- **Problem to solve**: Could you give back the whole listing exactly as written?

======

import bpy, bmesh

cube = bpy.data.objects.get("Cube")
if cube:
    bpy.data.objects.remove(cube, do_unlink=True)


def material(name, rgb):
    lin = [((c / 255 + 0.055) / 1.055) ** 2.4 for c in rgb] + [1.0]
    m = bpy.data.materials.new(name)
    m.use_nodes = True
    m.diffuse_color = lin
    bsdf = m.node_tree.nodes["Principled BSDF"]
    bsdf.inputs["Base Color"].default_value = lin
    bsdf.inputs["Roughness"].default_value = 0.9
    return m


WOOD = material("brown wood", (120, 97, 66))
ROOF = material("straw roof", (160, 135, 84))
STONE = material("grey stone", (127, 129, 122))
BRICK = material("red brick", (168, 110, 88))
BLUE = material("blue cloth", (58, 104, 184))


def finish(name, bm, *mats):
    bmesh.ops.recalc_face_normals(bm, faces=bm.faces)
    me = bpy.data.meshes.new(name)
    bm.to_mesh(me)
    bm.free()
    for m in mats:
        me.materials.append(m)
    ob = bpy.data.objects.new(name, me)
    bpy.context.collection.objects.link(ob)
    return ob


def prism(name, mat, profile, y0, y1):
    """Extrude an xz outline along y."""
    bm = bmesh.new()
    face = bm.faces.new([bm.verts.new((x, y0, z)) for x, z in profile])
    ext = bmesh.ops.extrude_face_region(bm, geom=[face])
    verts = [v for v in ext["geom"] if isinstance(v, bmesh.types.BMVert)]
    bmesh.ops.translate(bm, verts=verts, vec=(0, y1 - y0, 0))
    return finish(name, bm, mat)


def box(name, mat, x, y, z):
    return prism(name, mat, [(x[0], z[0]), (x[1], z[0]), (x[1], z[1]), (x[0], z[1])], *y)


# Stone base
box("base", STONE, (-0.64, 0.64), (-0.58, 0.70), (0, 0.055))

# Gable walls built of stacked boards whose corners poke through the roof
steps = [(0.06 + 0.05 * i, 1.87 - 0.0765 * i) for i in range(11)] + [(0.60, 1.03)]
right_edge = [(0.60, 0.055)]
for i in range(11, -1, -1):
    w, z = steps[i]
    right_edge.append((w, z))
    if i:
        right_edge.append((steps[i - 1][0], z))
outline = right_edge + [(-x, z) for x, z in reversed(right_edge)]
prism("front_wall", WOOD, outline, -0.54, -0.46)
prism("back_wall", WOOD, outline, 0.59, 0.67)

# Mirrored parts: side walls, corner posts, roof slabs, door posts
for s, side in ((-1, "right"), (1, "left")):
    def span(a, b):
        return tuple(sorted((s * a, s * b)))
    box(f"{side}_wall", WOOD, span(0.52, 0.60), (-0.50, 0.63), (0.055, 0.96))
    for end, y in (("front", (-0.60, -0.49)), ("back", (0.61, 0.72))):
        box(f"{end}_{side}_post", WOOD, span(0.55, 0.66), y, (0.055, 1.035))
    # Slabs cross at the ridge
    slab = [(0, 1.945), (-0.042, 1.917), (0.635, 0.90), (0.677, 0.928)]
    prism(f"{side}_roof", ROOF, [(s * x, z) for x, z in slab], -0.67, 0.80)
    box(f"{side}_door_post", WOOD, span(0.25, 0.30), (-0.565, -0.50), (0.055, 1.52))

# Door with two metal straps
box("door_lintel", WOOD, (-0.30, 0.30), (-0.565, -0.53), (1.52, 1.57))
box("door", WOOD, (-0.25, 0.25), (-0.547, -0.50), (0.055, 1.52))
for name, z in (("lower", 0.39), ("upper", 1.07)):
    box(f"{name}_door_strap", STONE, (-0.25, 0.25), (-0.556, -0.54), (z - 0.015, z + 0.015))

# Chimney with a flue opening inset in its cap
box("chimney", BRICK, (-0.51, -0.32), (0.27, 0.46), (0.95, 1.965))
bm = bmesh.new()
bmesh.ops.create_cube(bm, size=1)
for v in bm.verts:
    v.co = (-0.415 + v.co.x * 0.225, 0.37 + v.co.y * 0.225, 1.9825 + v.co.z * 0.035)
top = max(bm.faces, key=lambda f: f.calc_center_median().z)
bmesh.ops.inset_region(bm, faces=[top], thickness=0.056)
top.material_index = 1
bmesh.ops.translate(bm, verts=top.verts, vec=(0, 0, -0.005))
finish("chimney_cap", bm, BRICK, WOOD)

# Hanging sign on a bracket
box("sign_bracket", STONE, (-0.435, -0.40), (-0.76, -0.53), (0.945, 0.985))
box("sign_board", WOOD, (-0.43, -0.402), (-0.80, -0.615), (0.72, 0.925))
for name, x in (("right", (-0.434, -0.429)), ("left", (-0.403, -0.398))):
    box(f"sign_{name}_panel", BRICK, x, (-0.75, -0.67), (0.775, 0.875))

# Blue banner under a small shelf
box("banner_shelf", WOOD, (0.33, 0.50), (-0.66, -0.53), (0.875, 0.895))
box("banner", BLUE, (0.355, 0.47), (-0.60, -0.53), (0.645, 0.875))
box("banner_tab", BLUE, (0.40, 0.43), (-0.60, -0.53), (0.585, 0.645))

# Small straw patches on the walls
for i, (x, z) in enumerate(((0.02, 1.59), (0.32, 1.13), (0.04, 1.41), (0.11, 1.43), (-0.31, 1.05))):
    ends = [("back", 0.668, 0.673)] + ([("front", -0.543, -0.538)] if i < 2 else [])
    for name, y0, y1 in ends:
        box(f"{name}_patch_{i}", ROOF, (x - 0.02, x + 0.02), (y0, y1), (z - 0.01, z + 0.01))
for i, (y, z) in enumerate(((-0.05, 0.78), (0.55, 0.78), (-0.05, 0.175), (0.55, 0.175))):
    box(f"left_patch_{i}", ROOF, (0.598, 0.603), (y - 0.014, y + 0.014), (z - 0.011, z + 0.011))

======

- **Result**:
import bpy, bmesh

cube = bpy.data.objects.get("Cube")
if cube:
    bpy.data.objects.remove(cube, do_unlink=True)


def material(name, rgb):
    lin = [((c / 255 + 0.055) / 1.055) ** 2.4 for c in rgb] + [1.0]
    m = bpy.data.materials.new(name)
    m.use_nodes = True
    m.diffuse_color = lin
    bsdf = m.node_tree.nodes["Principled BSDF"]
    bsdf.inputs["Base Color"].default_value = lin
    bsdf.inputs["Roughness"].default_value = 0.9
    return m


WOOD = material("brown wood", (120, 97, 66))
ROOF = material("straw roof", (160, 135, 84))
STONE = material("grey stone", (127, 129, 122))
BRICK = material("red brick", (168, 110, 88))
BLUE = material("blue cloth", (58, 104, 184))


def finish(name, bm, *mats):
    bmesh.ops.recalc_face_normals(bm, faces=bm.faces)
    me = bpy.data.meshes.new(name)
    bm.to_mesh(me)
    bm.free()
    for m in mats:
        me.materials.append(m)
    ob = bpy.data.objects.new(name, me)
    bpy.context.collection.objects.link(ob)
    return ob


def prism(name, mat, profile, y0, y1):
    """Extrude an xz outline along y."""
    bm = bmesh.new()
    face = bm.faces.new([bm.verts.new((x, y0, z)) for x, z in profile])
    ext = bmesh.ops.extrude_face_region(bm, geom=[face])
    verts = [v for v in ext["geom"] if isinstance(v, bmesh.types.BMVert)]
    bmesh.ops.translate(bm, verts=verts, vec=(0, y1 - y0, 0))
    return finish(name, bm, mat)


def box(name, mat, x, y, z):
    return prism(name, mat, [(x[0], z[0]), (x[1], z[0]), (x[1], z[1]), (x[0], z[1])], *y)


# Stone base
box("base", STONE, (-0.64, 0.64), (-0.58, 0.70), (0, 0.055))

# Gable walls built of stacked boards whose corners poke through the roof
steps = [(0.06 + 0.05 * i, 1.87 - 0.0765 * i) for i in range(11)] + [(0.60, 1.03)]
right_edge = [(0.60, 0.055)]
for i in range(11, -1, -1):
    w, z = steps[i]
    right_edge.append((w, z))
    if i:
        right_edge.append((steps[i - 1][0], z))
outline = right_edge + [(-x, z) for x, z in reversed(right_edge)]
prism("front_wall", WOOD, outline, -0.54, -0.46)
prism("back_wall", WOOD, outline, 0.59, 0.67)

# Mirrored parts: side walls, corner posts, roof slabs, door posts
for s, side in ((-1, "right"), (1, "left")):
    def span(a, b):
        return tuple(sorted((s * a, s * b)))
    box(f"{side}_wall", WOOD, span(0.52, 0.60), (-0.50, 0.63), (0.055, 0.96))
    for end, y in (("front", (-0.60, -0.49)), ("back", (0.61, 0.72))):
        box(f"{end}_{side}_post", WOOD, span(0.55, 0.66), y, (0.055, 1.035))
    # Slabs cross at the ridge
    slab = [(0, 1.945), (-0.042, 1.917), (0.635, 0.90), (0.677, 0.928)]
    prism(f"{side}_roof", ROOF, [(s * x, z) for x, z in slab], -0.67, 0.80)
    box(f"{side}_door_post", WOOD, span(0.25, 0.30), (-0.565, -0.50), (0.055, 1.52))

# Door with two metal straps
box("door_lintel", WOOD, (-0.30, 0.30), (-0.565, -0.53), (1.52, 1.57))
box("door", WOOD, (-0.25, 0.25), (-0.547, -0.50), (0.055, 1.52))
for name, z in (("lower", 0.39), ("upper", 1.07)):
    box(f"{name}_door_strap", STONE, (-0.25, 0.25), (-0.556, -0.54), (z - 0.015, z + 0.015))

# Chimney with a flue opening inset in its cap
box("chimney", BRICK, (-0.51, -0.32), (0.27, 0.46), (0.95, 1.965))
bm = bmesh.new()
bmesh.ops.create_cube(bm, size=1)
for v in bm.verts:
    v.co = (-0.415 + v.co.x * 0.225, 0.37 + v.co.y * 0.225, 1.9825 + v.co.z * 0.035)
top = max(bm.faces, key=lambda f: f.calc_center_median().z)
bmesh.ops.inset_region(bm, faces=[top], thickness=0.056)
top.material_index = 1
bmesh.ops.translate(bm, verts=top.verts, vec=(0, 0, -0.005))
finish("chimney_cap", bm, BRICK, WOOD)

# Hanging sign on a bracket
box("sign_bracket", STONE, (-0.435, -0.40), (-0.76, -0.53), (0.945, 0.985))
box("sign_board", WOOD, (-0.43, -0.402), (-0.80, -0.615), (0.72, 0.925))
for name, x in (("right", (-0.434, -0.429)), ("left", (-0.403, -0.398))):
    box(f"sign_{name}_panel", BRICK, x, (-0.75, -0.67), (0.775, 0.875))

# Blue banner under a small shelf
box("banner_shelf", WOOD, (0.33, 0.50), (-0.66, -0.53), (0.875, 0.895))
box("banner", BLUE, (0.355, 0.47), (-0.60, -0.53), (0.645, 0.875))
box("banner_tab", BLUE, (0.40, 0.43), (-0.60, -0.53), (0.585, 0.645))

# Small straw patches on the walls
for i, (x, z) in enumerate(((0.02, 1.59), (0.32, 1.13), (0.04, 1.41), (0.11, 1.43), (-0.31, 1.05))):
    ends = [("back", 0.668, 0.673)] + ([("front", -0.543, -0.538)] if i < 2 else [])
    for name, y0, y1 in ends:
        box(f"{name}_patch_{i}", ROOF, (x - 0.02, x + 0.02), (y0, y1), (z - 0.01, z + 0.01))
for i, (y, z) in enumerate(((-0.05, 0.78), (0.55, 0.78), (-0.05, 0.175), (0.55, 0.175))):
    box(f"left_patch_{i}", ROOF, (0.598, 0.603), (y - 0.014, y + 0.014), (z - 0.011, z + 0.011))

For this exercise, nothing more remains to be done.